Obama has said "all options are on the table" in dealing with Iran -- including military action -- though his administration has said it is currently pursuing economic, political and diplomatic means.
The United States has strongly denied having anything to do with the Iranian scientist's murder.
Israel has largely kept silent about its suspected involvement in the attack, though a military spokesman, Brigadier General Yoav Mordechai, said on his official Facebook page that "I am definitely not shedding a tear" over Ahmadi Roshan's killing.
Israeli media also highlighted comments just before the attack by the Israeli chief of staff, Lieutenant General Benny Gantz, who said 2012 would see "things which happen to them (the Iranians) in an unnatural way."
Iran's government has written a letter demanding UN Security Council condemnation of the assassination, which it said was backed by unnamed "foreign quarters".
Ahmadi Roshan, 32, and his bodyguard/driver were killed after a man on the back of a motorbike sped up to their car, stuck in rush-hour traffic, and slapped a magnetic bomb onto it that directed a deadly blast inside the vehicle. A third occupant in the Peugeot 405 was wounded.

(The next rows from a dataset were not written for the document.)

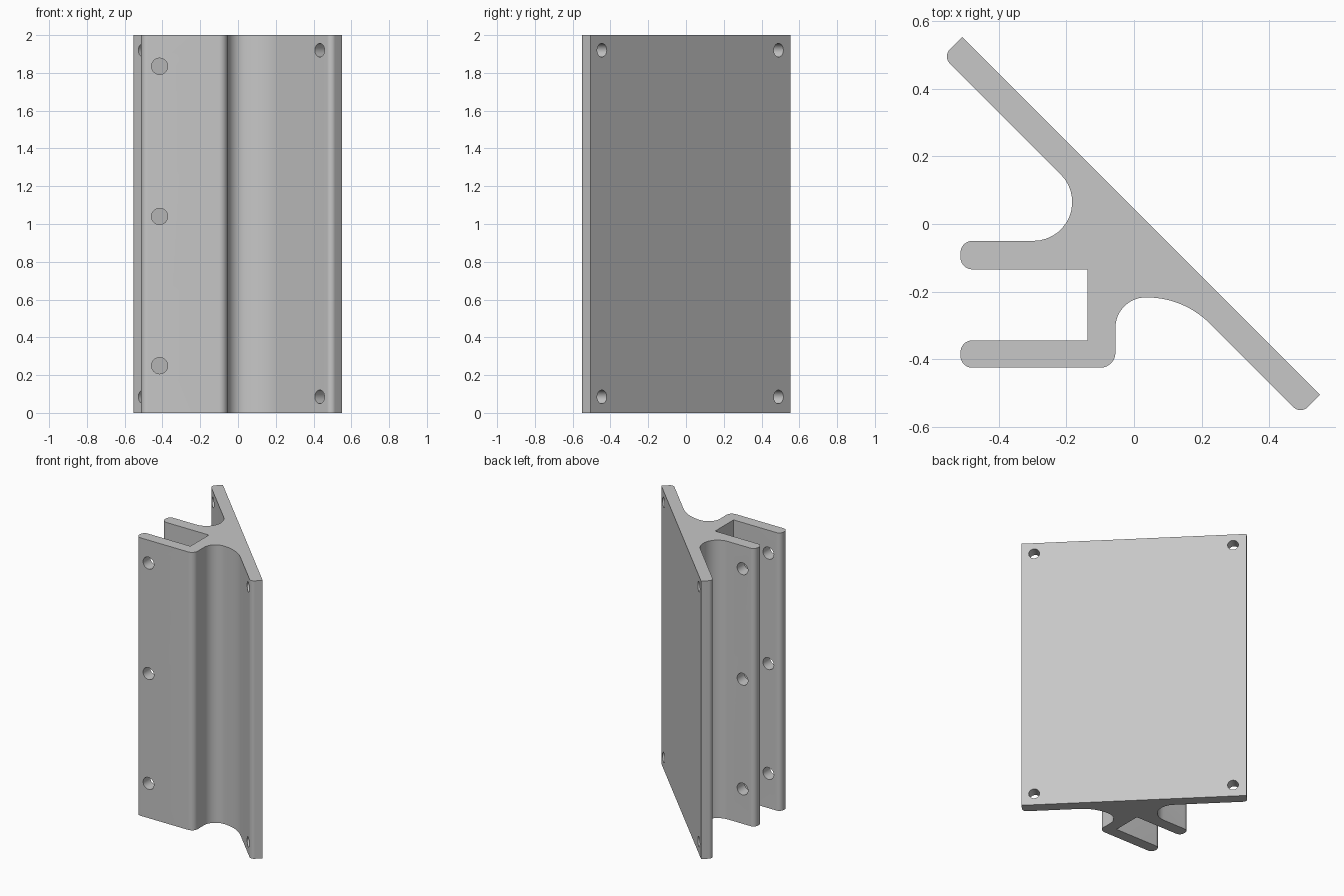
import bpy
import bmesh
import math
from mathutils import Vector, Matrix

cube = bpy.data.objects.get("Cube")
if cube:
    bpy.data.objects.remove(cube, do_unlink=True)

HEIGHT = 2.0

grey = bpy.data.materials.new("plain_grey")
grey.use_nodes = True
colour = (0.57, 0.57, 0.57, 1)
grey.diffuse_color = colour
grey.node_tree.nodes["Principled BSDF"].inputs["Base Color"].default_value = colour


def fillet(prev, corner, nxt, radius, steps=14):
    """Points of the arc that rounds one profile corner."""
    if radius == 0:
        return [corner]
    a, b = (prev - corner).normalized(), (nxt - corner).normalized()
    half = a.angle(b) / 2
    tangent = radius / math.tan(half)
    centre = corner + (a + b).normalized() * radius / math.sin(half)
    start = corner + a * tangent - centre
    end = corner + b * tangent - centre
    sweep = math.atan2(start.x * end.y - start.y * end.x, start.dot(end))
    return [centre + Matrix.Rotation(sweep * i / steps, 2) @ start
            for i in range(steps + 1)]


def extrude_profile(name, corners):
    """Vertical extrusion of a profile given as (x, y, corner radius)."""
    pts = [Vector(c[:2]) for c in corners]
    outline = []
    for i, c in enumerate(corners):
        outline += fillet(pts[i - 1], pts[i], pts[(i + 1) % len(pts)], c[2])
    bm = bmesh.new()
    base = bm.faces.new([bm.verts.new((p.x, p.y, 0)) for p in outline])
    top = bmesh.ops.extrude_face_region(bm, geom=[base])["geom"]
    bmesh.ops.translate(bm, vec=(0, 0, HEIGHT),
                        verts=[v for v in top if isinstance(v, bmesh.types.BMVert)])
    bmesh.ops.recalc_face_normals(bm, faces=bm.faces)
    mesh = bpy.data.meshes.new(name)
    bm.to_mesh(mesh)
    bm.free()
    obj = bpy.data.objects.new(name, mesh)
    bpy.context.collection.objects.link(obj)
    mesh.materials.append(grey)
    return obj


# Diagonal mounting plate with a two-armed clamp growing out of it
bracket = extrude_profile("clamp_bracket", [
    (-0.508, 0.553, 0),           # plate, back left end
    (-0.5655, 0.4955, 0.03),
    (-0.02, -0.05, 0.115),        # hollow between plate and rear arm
    (-0.513, -0.05, 0.035),       # rear arm
    (-0.513, -0.134, 0.035),
    (-0.138, -0.134, 0),          # slot
    (-0.138, -0.344, 0),
    (-0.513, -0.344, 0.035),      # front arm
    (-0.513, -0.425, 0.035),
    (-0.055, -0.425, 0.045),
    (-0.055, -0.217, 0.09),       # hollow between front arm and plate
    (0.147, -0.217, 0.265),
    (0.4925, -0.5625, 0.03),      # plate, front right end
    (0.55, -0.505, 0),
])

# Hole cutters: four through the plate, three through both arms
bm = bmesh.new()


def add_cutter(location, direction, radius, depth):
    turn = Vector(direction).to_track_quat("Z", "Y").to_matrix().to_4x4()
    bmesh.ops.create_cone(bm, cap_ends=True, segments=32, radius1=radius,
                          radius2=radius, depth=depth,
                          matrix=Matrix.Translation(location) @ turn)


for z in (0.085, 1.92):
    for x, y in ((-0.474, 0.461), (0.461, -0.474)):
        add_cutter((x, y, z), (1, 1, 0), 0.036, 0.2)
for z in (0.25, 1.04, 1.835):
    add_cutter((-0.415, -0.24, z), (0, 1, 0), 0.043, 0.5)

cut_mesh = bpy.data.meshes.new("hole_cutters")
bm.to_mesh(cut_mesh)
bm.free()
cut_mesh.materials.append(grey)
cutters = bpy.data.objects.new("hole_cutters", cut_mesh)
bpy.context.collection.objects.link(cutters)
cutters.hide_render = True

drill = bracket.modifiers.new("bolt_holes", "BOOLEAN")
drill.operation = "DIFFERENCE"
drill.solver = "EXACT"
drill.object = cutters

bpy.ops.object.select_all(action="DESELECT")
bpy.context.view_layer.objects.active = bracket
bracket.select_set(True)
bpy.ops.object.modifier_apply(modifier=drill.name)
bpy.data.objects.remove(cutters, do_unlink=True)
bpy.ops.object.shade_smooth_by_angle(angle=math.radians(30))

The attack was similar to four others in Tehran over the past two years targeting Iranian scientists. Three succeeded. In one of them though, the scientist -- who now heads the country's atomic energy organisation -- escaped just in time.
Ahmadi Roshan was to be buried on Friday, after traditional weekly Muslim prayers.
Iranian Vice President Mohammad Reza Rahimi, the foreign ministry, lawmakers and the powerful Revolutionary Guards all blamed Israel and the United States for the attack.
Russian Security Council secretary Nikolai Patrushev warned in an interview in the daily Kommersant after the killing that military escalation over Iran was likely and that "Israel is pushing the Americans towards it."
"There is a real danger of a US military strike on Iran," he said.
US-Iran tensions are already fraught following an Iranian court's death sentence this week on an American-Iranian former Marine it found guilty of spying for the CIA, and Iran's capture last month of what it said was a CIA drone.
The Guards have announced new naval manoeuvres in the Strait of Hormuz in the Gulf within the next few weeks, underlining Iran's threat to close the narrow channel -- a chokepoint for a fifth of the world's oil -- in the event of an attack or heavy sanctions.
Washington has responded by warning that closing the strait would be a "red line" Iran should not cross. It has sent a second aircraft carrier to waters just outside the Gulf, and a third was on its way.